Thursday, 24th Mar 2011

To start off on the right foot, you should never make your best offer first. If you make your first offer or counter offer your best offer, you may find that the other party will try to negotiate something additional, even if they may have accepted that offer under normal circumstances. It is human nature to try and gain something from the negotiating process. It is important that you have conditions or other positions you are willing to negotiate away.

If you are the purchaser, perhaps you may make an offer with an extended period of settlement time. Perhaps you may make an offer that requires the vendor to complete some repair work on the property, or pay the next year’s rates or strata fees. There are a significant number of conditions that you could include that you may not necessarily require and may be willing to negotiate away.

Another reason to put in conditions you are willing to negotiate away is to distract the other party from the major issue which is probably price. The focus on a relatively minor point may give the other party some satisfaction and they may let this matter take more importance to the deal than the price. If you get the price you want you are probably more than willing to give ground on the minor matters you didn’t want anyway.

The same situation applies if you are the seller. Counter offers can include conditions you are willing to negotiate away.

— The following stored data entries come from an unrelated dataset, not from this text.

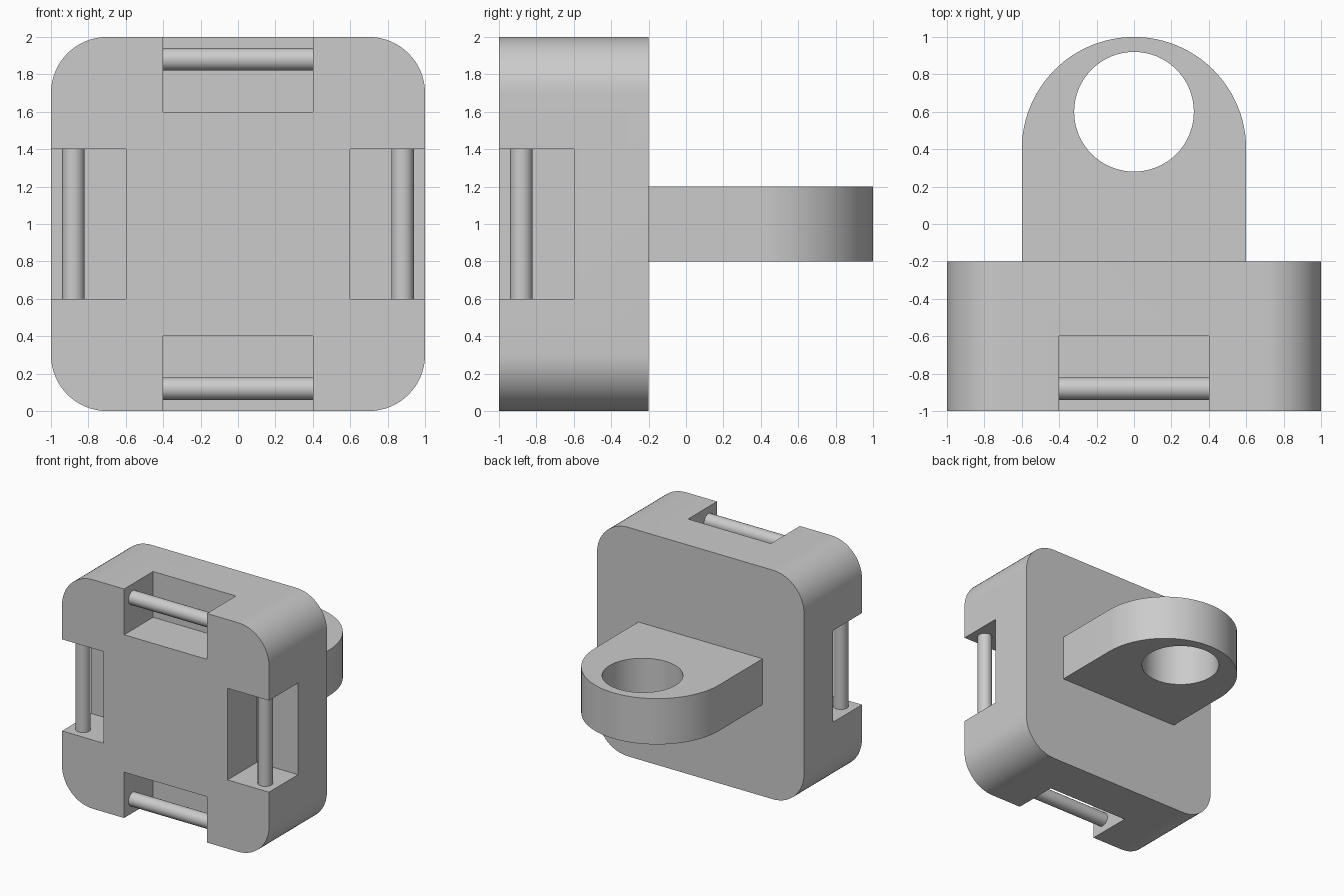
import bpy, bmesh
from math import pi, sin, cos, radians
from mathutils import Matrix, Vector

if "Cube" in bpy.data.objects:
    bpy.data.objects.remove(bpy.data.objects["Cube"], do_unlink=True)

grey = bpy.data.materials.new("plain grey")
grey.use_nodes = True
colour = (0.6, 0.6, 0.6, 1)
grey.diffuse_color = colour
grey.node_tree.nodes["Principled BSDF"].inputs["Base Color"].default_value = colour


def add_object(name, bm):
    bmesh.ops.recalc_face_normals(bm, faces=bm.faces)
    mesh = bpy.data.meshes.new(name)
    bm.to_mesh(mesh)
    bm.free()
    mesh.materials.append(grey)
    obj = bpy.data.objects.new(name, mesh)
    bpy.context.collection.objects.link(obj)
    return obj


def activate(obj):
    bpy.ops.object.select_all(action='DESELECT')
    obj.select_set(True)
    bpy.context.view_layer.objects.active = obj


def arc(cx, cy, radius, start, end, steps):
    angles = [radians(start + (end - start) * i / steps) for i in range(steps + 1)]
    return [(cx + radius * cos(a), cy + radius * sin(a)) for a in angles]


def prism(name, outline, to_3d, depth):
    """Extrude a flat outline along the depth vector."""
    bm = bmesh.new()
    face = bm.faces.new([bm.verts.new(to_3d(u, v)) for u, v in outline])
    top = bmesh.ops.extrude_face_region(bm, geom=[face])["geom"]
    verts = [g for g in top if isinstance(g, bmesh.types.BMVert)]
    bmesh.ops.translate(bm, verts=verts, vec=depth)
    return add_object(name, bm)


def box(name, centre, size):
    bm = bmesh.new()
    bmesh.ops.create_cube(bm, size=1, matrix=Matrix.Translation(centre) @ Matrix.Diagonal((*size, 1)))
    return add_object(name, bm)


def cylinder(name, centre, radius, length, rotation=Matrix(), sides=32):
    bm = bmesh.new()
    bmesh.ops.create_cone(bm, cap_ends=True, segments=sides, radius1=radius, radius2=radius,
                          depth=length, matrix=Matrix.Translation(centre) @ rotation)
    return add_object(name, bm)


def cut(obj, cutter):
    mod = obj.modifiers.new("cut", 'BOOLEAN')
    mod.operation = 'DIFFERENCE'
    mod.solver = 'EXACT'
    mod.object = cutter
    activate(obj)
    bpy.ops.object.modifier_apply(modifier=mod.name)
    bpy.data.objects.remove(cutter, do_unlink=True)


def smooth(obj):
    activate(obj)
    bpy.ops.object.shade_smooth_by_angle(angle=radians(30))


# Rounded square block
corners = [(0.7, 1.7, 0), (-0.7, 1.7, 90), (-0.7, 0.3, 180), (0.7, 0.3, 270)]
outline = [p for x, z, a in corners for p in arc(x, z, 0.3, a, a + 90, 16)]
block = prism("rounded_block", outline, lambda x, z: (x, -1, z), (0, 0.8, 0))

# Edge notches, each crossed by a round pin
for side, (dx, dz) in {"left": (1, 0), "right": (-1, 0), "top": (0, 1), "bottom": (0, -1)}.items():
    middle = Vector((0, 0, 1))
    out = Vector((dx, 0, dz))
    size = (0.8, 0.8, 0.8)
    cut(block, box(side + "_notch_cutter", middle + out + Vector((0, -1, 0)), size))
    turn = Matrix.Rotation(pi / 2, 4, 'Y') if dz else Matrix()
    pin = cylinder(side + "_pin", middle + out * 0.88 + Vector((0, -0.88, 0)), 0.06, 0.8, turn)
    smooth(pin)
smooth(block)

# Rear lug with a round end and a through hole
outline = [(-0.6, -0.2), (0.6, -0.2)] + arc(0, 0.4, 0.6, 0, 180, 48)
lug = prism("rear_lug", outline, lambda x, y: (x, y, 0.8), (0, 0, 0.4))
cut(lug, cylinder("hole_cutter", (0, 0.6, 1), 0.32, 1, sides=64))
smooth(lug)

Whether you are the purchaser or the vendor, it is important to include conditions you are willing to negotiate away, that do not severely impact upon the deal. If the conditions are too onerous, it may result in negotiations collapsing unnecessarily.